» DATA SUPPLIED:
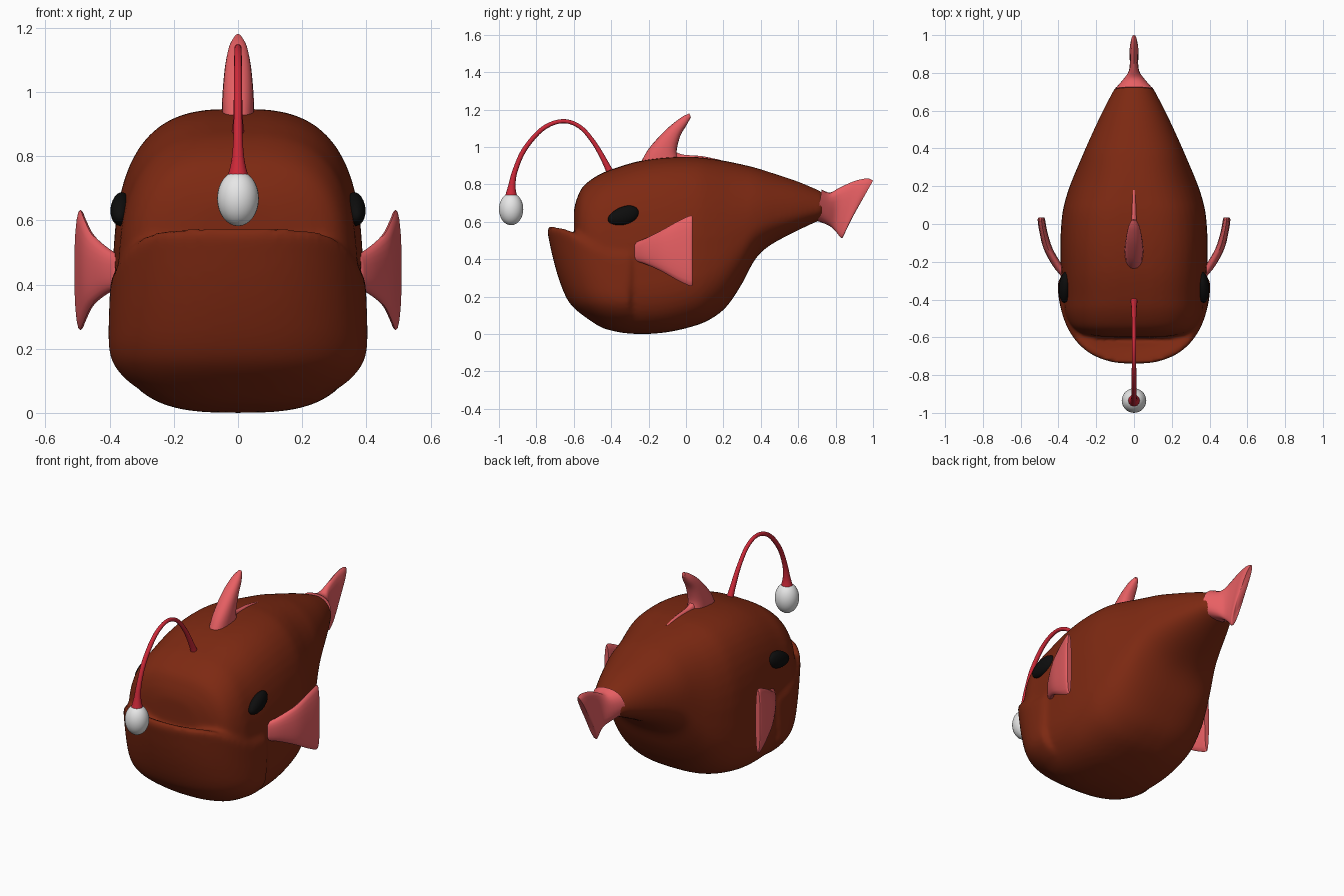
import bpy, bmesh, math
from mathutils import Vector

if "Cube" in bpy.data.objects:
    bpy.data.objects.remove(bpy.data.objects["Cube"])


def material(name, rgb):
    m = bpy.data.materials.new(name)
    m.diffuse_color = (*rgb, 1)
    m.use_nodes = True
    m.node_tree.nodes["Principled BSDF"].inputs["Base Color"].default_value = m.diffuse_color
    return m


BROWN = material("rust brown", (0.205, 0.022, 0.006))
PINK = material("coral pink", (0.80, 0.115, 0.125))
RED = material("crimson", (0.62, 0.022, 0.04))
WHITE = material("off white", (0.80, 0.80, 0.80))
BLACK = material("black", (0.004, 0.004, 0.004))


def spow(v, e):
    return math.copysign(abs(v) ** e, v)


def refine(rows, k=4):
    """Catmull-Rom interpolation between rows of numbers."""
    out = []
    for i in range(len(rows) - 1):
        a, b, c, d = (rows[max(0, min(len(rows) - 1, i + j))] for j in (-1, 0, 1, 2))
        for s in range(k):
            t = s / k
            out.append([0.5 * (2 * q + (r - p) * t + (2 * p - 5 * q + 4 * r - w) * t * t
                               + (3 * q - p - 3 * r + w) * t ** 3)
                        for p, q, r, w in zip(a, b, c, d)])
    return out + [list(rows[-1])]


def add_loft(bm, rings):
    """Skin closed rings of points and cap both ends."""
    vs = [[bm.verts.new(p) for p in ring] for ring in rings]
    n = len(vs[0])
    for a, b in zip(vs, vs[1:]):
        for i in range(n):
            bm.faces.new((a[i], a[(i + 1) % n], b[(i + 1) % n], b[i]))
    bm.faces.new(vs[0])
    bm.faces.new(vs[-1][::-1])


def finish(name, bm, mat):
    bmesh.ops.recalc_face_normals(bm, faces=bm.faces[:])
    me = bpy.data.meshes.new(name)
    bm.to_mesh(me)
    bm.free()
    me.materials.append(mat)
    ob = bpy.data.objects.new(name, me)
    bpy.context.collection.objects.link(ob)
    bpy.context.view_layer.objects.active = ob
    bpy.ops.object.select_all(action='DESELECT')
    ob.select_set(True)
    bpy.ops.object.shade_smooth_by_angle(angle=math.radians(50))
    return ob


def mirror_x(ob):
    ob.modifiers.new("mirror", 'MIRROR').use_axis[0] = True


# Body: trunk lofted along y (y, bottom, top, half width, roundness)
trunk = [(-.60, .48, .66, .14, 2.6), (-.585, .38, .72, .25, 2.8), (-.55, .20, .79, .325, 3),
         (-.47, .06, .85, .368, 3), (-.38, .015, .887, .376, 3), (-.25, 0, .925, .386, 3),
         (-.10, .01, .945, .39, 3), (.05, .045, .947, .38, 2.9), (.14, .085, .937, .36, 2.7),
         (.22, .15, .924, .333, 2.5), (.30, .27, .907, .30, 2.4), (.37, .40, .89, .27, 2.3),
         (.45, .475, .865, .235, 2.2), (.60, .555, .815, .165, 2.1), (.73, .615, .76, .097, 2)]
rings = []
for y, zb, zt, w, n in refine(trunk):
    zc = zb + 0.37 * (zt - zb)
    ring = []
    for i in range(48):
        a = math.tau * i / 48
        s = spow(math.sin(a), 2 / n)
        ring.append((w * spow(math.cos(a), 2 / n), y, zc + s * (zt - zc if s > 0 else zc - zb)))
    rings.append(ring)
bm = bmesh.new()
add_loft(bm, rings)

# Underslung jaw: horizontal slices (z, front y, half width), ending inside the lip
jaw = [(.005, -.33, .10), (.03, -.44, .21), (.085, -.53, .325), (.15, -.61, .382),
       (.22, -.652, .402), (.32, -.688, .404), (.42, -.715, .402), (.50, -.732, .40),
       (.555, -.742, .398), (.575, -.735, .392), (.565, -.70, .38), (.53, -.65, .36),
       (.47, -.59, .33), (.44, -.45, .2)]
BACK = -.30
rings = []
for z, yf, w in refine(jaw, 3):
    ring = []
    for i in range(41):
        a = math.pi * (i / 40 - .5)
        x = w * spow(math.sin(a), 2 / 2.4)
        y = BACK - (BACK - yf) * abs(math.cos(a)) ** (2 / 2.4)
        drop = .17 * (abs(x) / .4) ** 6 * (z / .57) ** 2
        ring.append((x, y, z - drop))
    rings.append(ring)
add_loft(bm, rings)
body = finish("body", bm, BROWN)
rm = body.modifiers.new("merge", 'REMESH')
rm.mode = 'VOXEL'
rm.voxel_size = .014
rm.use_smooth_shade = True
sm = body.modifiers.new("soften", 'SMOOTH')
sm.factor = .5
sm.iterations = 8


def fin(name, rows):
    """Lens-section fin. Row: edge A (xyz), edge B (xyz), half thickness in x."""
    rings = []
    for ax, ay, az, bx, by, bz, t in refine(rows):
        a, b = Vector((ax, ay, az)), Vector((bx, by, bz))
        ring = []
        for i in range(20):
            g = math.tau * i / 20
            p = (a + b) / 2 + (b - a) / 2 * spow(math.cos(g), .85)
            ring.append(p + Vector((t * spow(math.sin(g), .85), 0, 0)))
        rings.append(ring)
    bm = bmesh.new()
    add_loft(bm, rings)
    return finish(name, bm, PINK)


# Fins
fin("tail_fin", [(0, .70, .605, 0, .725, .772, .103), (0, .76, .582, 0, .77, .757, .058),
                 (0, .795, .555, 0, .82, .782, .028), (0, .822, .522, 0, .90, .818, .022),
                 (0, .838, .517, 0, .97, .832, .024), (0, .865, .58, 0, 1.0, .82, .018)])
fin("dorsal_fin", [(0, -.25, .90, 0, -.03, .92, .05), (0, -.20, .99, 0, -.05, .975, .049),
                   (0, -.11, 1.09, 0, -.03, 1.06, .041), (0, -.03, 1.155, 0, .005, 1.12, .028),
                   (0, .018, 1.18, 0, .026, 1.16, .010)])
fin("dorsal_ridge", [(0, -.07, .91, 0, -.07, .985, .025), (0, -.02, .91, 0, -.02, .96, .017),
                     (0, .08, .90, 0, .08, .952, .014), (0, .18, .89, 0, .18, .932, .010)])
mirror_x(fin("pectoral_fins", [
    (.365, -.275, .39, .365, -.275, .49, .022), (.405, -.22, .375, .405, -.22, .51, .026),
    (.455, -.13, .335, .455, -.13, .555, .024), (.480, -.04, .285, .480, -.04, .605, .021),
    (.490, .02, .258, .490, .02, .632, .020), (.490, .035, .262, .490, .035, .628, .015)]))


def ellipsoid(name, loc, radii, mat, rot=(0, 0, 0), taper=0):
    bm = bmesh.new()
    bmesh.ops.create_uvsphere(bm, u_segments=28, v_segments=16, radius=1)
    for v in bm.verts:
        k = 1 - taper * v.co.y
        v.co = Vector((v.co.x * radii[0], v.co.y * radii[1], v.co.z * radii[2] * k))
    ob = finish(name, bm, mat)
    me = ob.data
    from mathutils import Euler
    m = Euler(rot).to_matrix().to_4x4()
    m.translation = loc
    me.transform(m)
    return ob


# Eyes and glowing lure
mirror_x(ellipsoid("eyes", (.364, -.335, .632), (.033, .086, .048), BLACK,
                   (math.radians(17), 0, math.radians(4)), -.15))
ellipsoid("lure_bulb", (0, -.935, .668), (.065, .065, .086), WHITE)

# Fishing rod (y, z, radius)
rod = [(-.40, .85, .022), (-.425, .905, .016), (-.49, 1.02, .012), (-.57, 1.11, .011),
       (-.665, 1.138, .011), (-.77, 1.095, .012), (-.865, .985, .013), (-.915, .87, .014),
       (-.931, .79, .02), (-.935, .735, .033)]
path = refine(rod, 5)
rings = []
for i, (y, z, r) in enumerate(path):
    p, q = path[max(0, i - 1)], path[min(len(path) - 1, i + 1)]
    side = Vector((0, -(q[1] - p[1]), q[0] - p[0])).normalized()
    rings.append([Vector((r * math.cos(math.tau * j / 12), y, z))
                  + side * r * math.sin(math.tau * j / 12) for j in range(12)])
bm = bmesh.new()
add_loft(bm, rings)
finish("lure_rod", bm, RED)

» DIRECTIONS:
Reproduce the lines of the entries above from the one with "vs = [[bm.verts.new(p)" to the one with "ob = bpy.data.objects.new(name, me)", both included, exactly and without any other line.

» RESULT:
    vs = [[bm.verts.new(p) for p in ring] for ring in rings]
    n = len(vs[0])
    for a, b in zip(vs, vs[1:]):
        for i in range(n):
            bm.faces.new((a[i], a[(i + 1) % n], b[(i + 1) % n], b[i]))
    bm.faces.new(vs[0])
    bm.faces.new(vs[-1][::-1])


def finish(name, bm, mat):
    bmesh.ops.recalc_face_normals(bm, faces=bm.faces[:])
    me = bpy.data.meshes.new(name)
    bm.to_mesh(me)
    bm.free()
    me.materials.append(mat)
    ob = bpy.data.objects.new(name, me)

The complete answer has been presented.